The times have certainly changed. And the man who made it happen, Vijender, is missing in action at the moment. I call him, he doesn't answer. I wait. He returns the call an hour later, apologizes, says he has a bad back but will definitely come and meet us. Not right now, but as soon as he can.
The Vijender Effect is all around us though. 'Show me one boxer in Patiala who doesn't have a top quality kit,' boxing boss Abhay Singh Chautala had boasted when we met earlier. He's right. And remember, not all the boxers here are fighting in the world championships or the Olympics yet; they are just aspiring to. Only a handful are representing India in the Olympic qualifiers. The rest are all young national champions, who have been handpicked to be in Patiala for additional coaching and to be sparring partners for the Big Boys. The additional coaching is welcome, even if the lack of sleep is not. Also, the blows they have to accept while sparring are more than compensated for if they can land one of those plum overseas tours. Cuba. Azerbaijan. Thailand. Not every tournament India takes part in requires the best boxers to be in attendance. That's where the second stringers fit in, already among the best in the country, sharpened under the watchful gaze of Sandhu and his Merry Men, en route to the first of what could be many tours beyond our shores. Maybe, one day, even the Olympics.
The boys here are out of a Hollywood fight club. Hoods, jumpers, boxing jackets, anoraks; swooshes and suchlike noises coming on their feet. As they walk into the hall, they could almost be Mark Wahlberg or Christian Bale going out for training in The Fighter. They don't quite have the same swagger, but then, this is real life. Real life at 6.30 a.m. in freezing Patiala.

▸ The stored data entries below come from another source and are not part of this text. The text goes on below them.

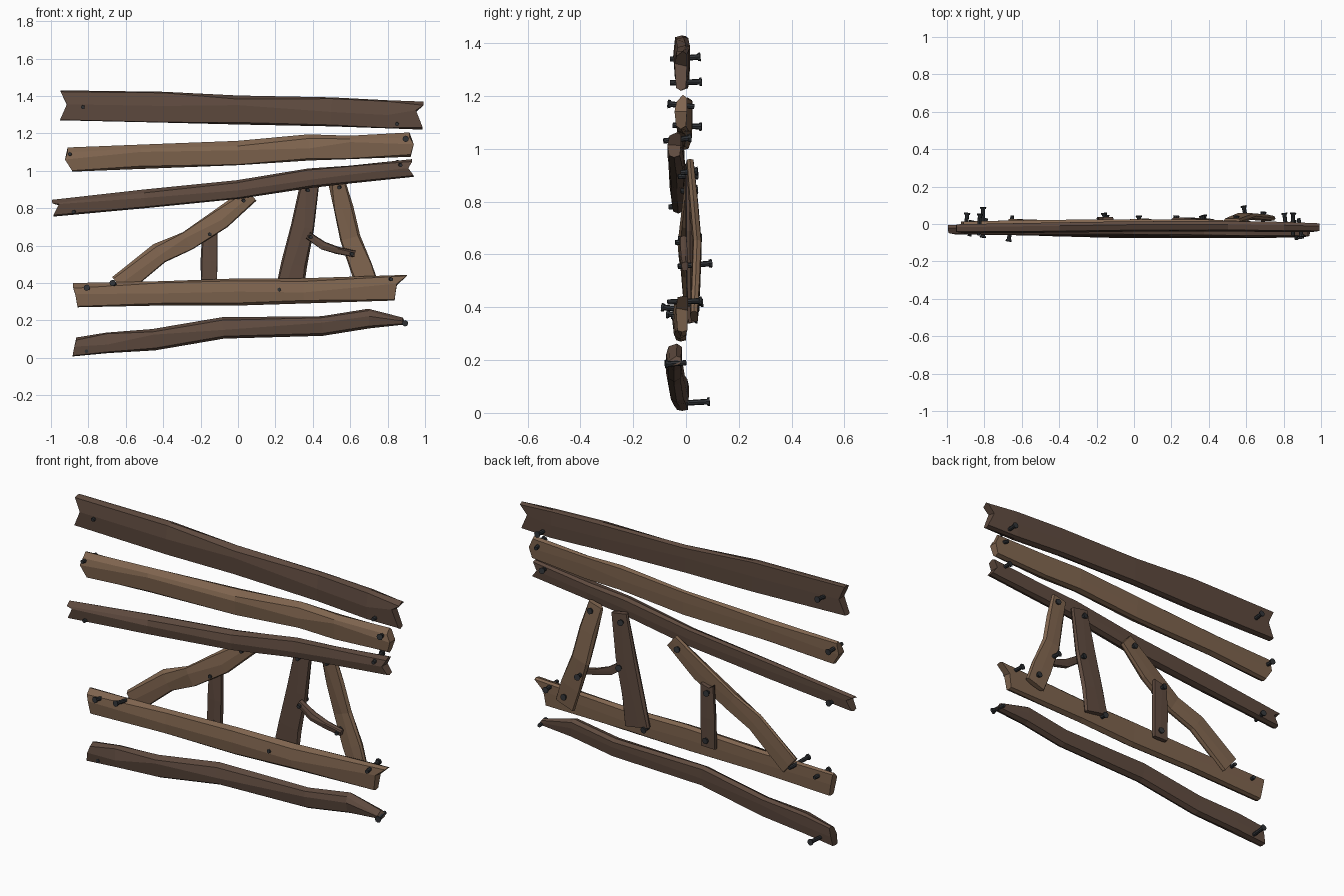
import bpy, bmesh, random
from mathutils import Vector

if "Cube" in bpy.data.objects:
    bpy.data.objects.remove(bpy.data.objects["Cube"])

random.seed(4)


def material(name, rgb):
    m = bpy.data.materials.new(name)
    m.diffuse_color = (*rgb, 1)
    m.use_nodes = True
    m.node_tree.nodes["Principled BSDF"].inputs["Base Color"].default_value = m.diffuse_color
    return m


DARK = material("dark_wood", (0.115, 0.070, 0.050))
LIGHT = material("light_wood", (0.215, 0.130, 0.078))
IRON = material("iron", (0.030, 0.033, 0.037))


def finish(name, bm, mat):
    bmesh.ops.recalc_face_normals(bm, faces=bm.faces)
    me = bpy.data.meshes.new(name)
    bm.to_mesh(me)
    bm.free()
    me.materials.append(mat)
    ob = bpy.data.objects.new(name, me)
    bpy.context.collection.objects.link(ob)
    return ob


def board(name, mat, path, ys, th, notch=(0, 0), slant=(0, 0), chip=0.015):
    """Rough-hewn board: path of (x, z, width), ys = centre depth along it,
    notch = how far each end is split inward, slant = end skew."""
    bm = bmesh.new()
    rings = []
    n = len(path)
    for i, (x, z, w) in enumerate(path):
        a, b = path[max(i - 1, 0)], path[min(i + 1, n - 1)]
        t = Vector((b[0] - a[0], 0, b[1] - a[1])).normalized()
        up = Vector((-t.z, 0, t.x))
        f = i / (n - 1) * (len(ys) - 1)
        k = min(int(f), len(ys) - 2)
        y = ys[k] + (ys[k + 1] - ys[k]) * (f - k)
        end = i in (0, n - 1)
        h = th / 2 * (0.85 if end else 1)
        s = 0 if i == 0 else 1
        sk = slant[s] if end else 0
        pull = (notch[0] if i == 0 else -notch[1]) if end else 0
        c = Vector((x, y, z))
        c1, c2 = chip * random.uniform(0.2, 1.4), chip * random.uniform(0.1, 0.9)
        m = random.uniform(-0.1, 0.25) * w
        # depth, height, shift along the board
        sec = [(-h * 0.75, -w / 2 + c2, -sk), (-h, m, pull), (-h * 0.7, w / 2 - c1, sk),
               (h * 0.35, w / 2, sk), (h, w / 2 - c2, sk), (h, m * 0.6, pull),
               (h * 0.85, -w / 2 + c2, -sk), (0, -w / 2, -sk)]
        rings.append([bm.verts.new(c + Vector((0, d, 0)) + up * e + t * q) for d, e, q in sec])
    for r, q in zip(rings, rings[1:]):
        for j in range(8):
            bm.faces.new((r[j], r[(j + 1) % 8], q[(j + 1) % 8], q[j]))
    for r in (rings[0], rings[-1]):
        bm.faces.new((r[1], r[2], r[3], r[4], r[5]))
        bm.faces.new((r[5], r[6], r[7], r[0], r[1]))
    return finish(name, bm, mat)


def nail(name, x, z, tail, head):
    """Bent-in nail along y with a flat head."""
    bm = bmesh.new()
    d = Vector((random.uniform(-.2, .2), 1, random.uniform(-.12, .12))).normalized()
    if head < tail:
        d.y = -d.y
    length = abs(head - tail)
    rot = d.to_track_quat('Z', 'Y').to_matrix().to_4x4()
    for r1, r2, a, b in ((0.010, 0.011, 0, length), (0.015, 0.017, length - 0.01, length)):
        g = bmesh.ops.create_cone(bm, cap_ends=True, segments=8, radius1=r1, radius2=r2, depth=b - a)
        bmesh.ops.translate(bm, verts=g["verts"], vec=(0, 0, (a + b) / 2))
    bmesh.ops.transform(bm, matrix=rot, verts=bm.verts)
    bmesh.ops.translate(bm, verts=bm.verts, vec=(x, tail, z))
    finish(name, bm, IRON)


# Horizontal boards, top to bottom
board("top_board", DARK,
      [(-.95, 1.35, .16), (-.40, 1.34, .165), (0, 1.325, .155), (.50, 1.315, .155), (.80, 1.302, .15), (.99, 1.295, .15)],
      (-.025, -.01, -.02), .055, notch=(.035, .04))
board("second_board", LIGHT,
      [(-.90, 1.06, .13), (-.52, 1.075, .13), (0, 1.095, .13), (.38, 1.125, .14), (.60, 1.125, .125), (.92, 1.14, .13)],
      (-.01, 0, -.02), .055, notch=(-.025, -.02), slant=(-.01, 0), chip=.022)
board("third_board", DARK,
      [(-.99, .80, .09), (-.50, .85, .10), (0, .90, .10), (.38, .96, .105), (.60, .98, .095), (.935, 1.015, .095)],
      (-.03, -.035, -.045), .06, notch=(.035, .025))
board("fourth_board", LIGHT,
      [(-.87, .335, .13), (-.40, .345, .13), (0, .352, .145), (.35, .358, .135), (.87, .375, .135)],
      (-.02, -.025, -.015), .055, notch=(0, .02), slant=(-.01, .035), chip=.02)
board("bottom_board", DARK,
      [(-.875, .058, .098), (-.70, .08, .11), (-.45, .097, .115), (-.08, .16, .115), (.45, .17, .105), (.70, .21, .105), (.89, .197, .035)],
      (-.015, -.045, -.045), .06, slant=(.015, -.01))

# Braces nailed on behind
board("diagonal_brace", LIGHT,
      [(-.635, .385, .12), (-.42, .56, .115), (-.27, .625, .105), (-.09, .745, .115), (.07, .875, .09)],
      (.01, -.012, .012), .04)
board("short_post", DARK, [(-.155, .36, .085), (-.155, .52, .09), (-.15, .70, .08)], (.022, .025), .03,
      notch=(0, .015), chip=.008)
board("leaning_brace", DARK,
      [(.275, .355, .15), (.30, .50, .14), (.345, .70, .125), (.385, .94, .10)], (.02, .012), .035)
board("right_brace", LIGHT,
      [(.70, .365, .12), (.66, .48, .12), (.60, .64, .11), (.565, .80, .105), (.525, .95, .09)],
      (.03, .042, .015), .035)
board("twig", DARK, [(.375, .655, .04), (.455, .60, .045), (.53, .575, .04), (.625, .555, .035)],
      (-.012, -.005), .03, chip=.005)

# Nails: x, z, point depth, head depth
NAILS = [(-.83, 1.34, -.06, .055), (.85, 1.25, -.06, .06), (-.90, 1.09, -.05, .06), (.88, 1.16, .03, -.07),
         (.87, 1.03, -.085, .02), (-.88, .78, -.065, .02), (-.79, .365, .03, -.075), (-.65, .385, .045, -.095),
         (.22, .365, -.055, .045), (.82, .42, -.07, .06), (-.81, .035, -.045, .09), (.88, .19, 0, -.08)]
BRACE_NAILS = [(.39, .645, -.04, .05), (.61, .555, -.03, .10), (.375, .895, -.03, .045), (.54, .91, -.02, .045),
               (.69, .41, -.02, .065), (-.15, .66, -.03, .06), (.03, .84, -.02, .045), (-.155, .40, -.02, .05)]
for i, n in enumerate(NAILS):
    nail(f"board_nail_{i + 1}", *n)
for i, n in enumerate(BRACE_NAILS):
    nail(f"brace_nail_{i + 1}", *n)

For a comparison, let's pick any two boxers a generation apart but with similar backgrounds. Let's say Manipuri-origin Services boxers Ngangim Dingko Singh and Thokchom Nanao Singh-Dingko and Nanao. Their contrasting stories should give you a good idea of how far things have moved along in Patiala since 2000.
Dingko, back in 1998, won gold at the Asian Games in Bangkok. A combination of injuries, indiscipline and sheer bad luck meant that Dingko, despite being India's best boxer of the period, would never better that Asian Games performance. But he was acknowledged to be the best boxer in Asia in his category. I've seen him dressed in a sweaty T-shirt, old trainers on his feet, and carrying a polythene packet for his spare shirt. This was in 2000, two years after his Asian glory and quite some time before he was discarded as yesterday's news. On the other hand, Nanao failed to qualify for the 2012 Olympics (through no fault of his, actually; statemate Suranjoy Singh had qualified in the same weight category before Nanao got his chance) and the twenty-one-year-old's biggest achievements to date have been winning gold at the 2008 Commonwealth Youth Games and the 2008 Youth World Championships. But check him out in his red Everlast vest with black skivvies underneath, branded shoulder bag, spanking new floaters (that he has slipped on after practice) and you realize that even the second rung of Indian boxers today have a fairly good deal. And this is Nanao, self- confessedly poor, who 'travelled from home to practice riding a broken bicycle in Manipur' and 'wasn't always sure about lunch and dinner'. Pretty much everything he has is because of boxing.
Title: Bhiwani Junction - The Inside Story of Boxing in India; Author: Shamya Dasgupta; Publisher: Harper Collins India; Pages: 304; Subject: Boxing; Language: English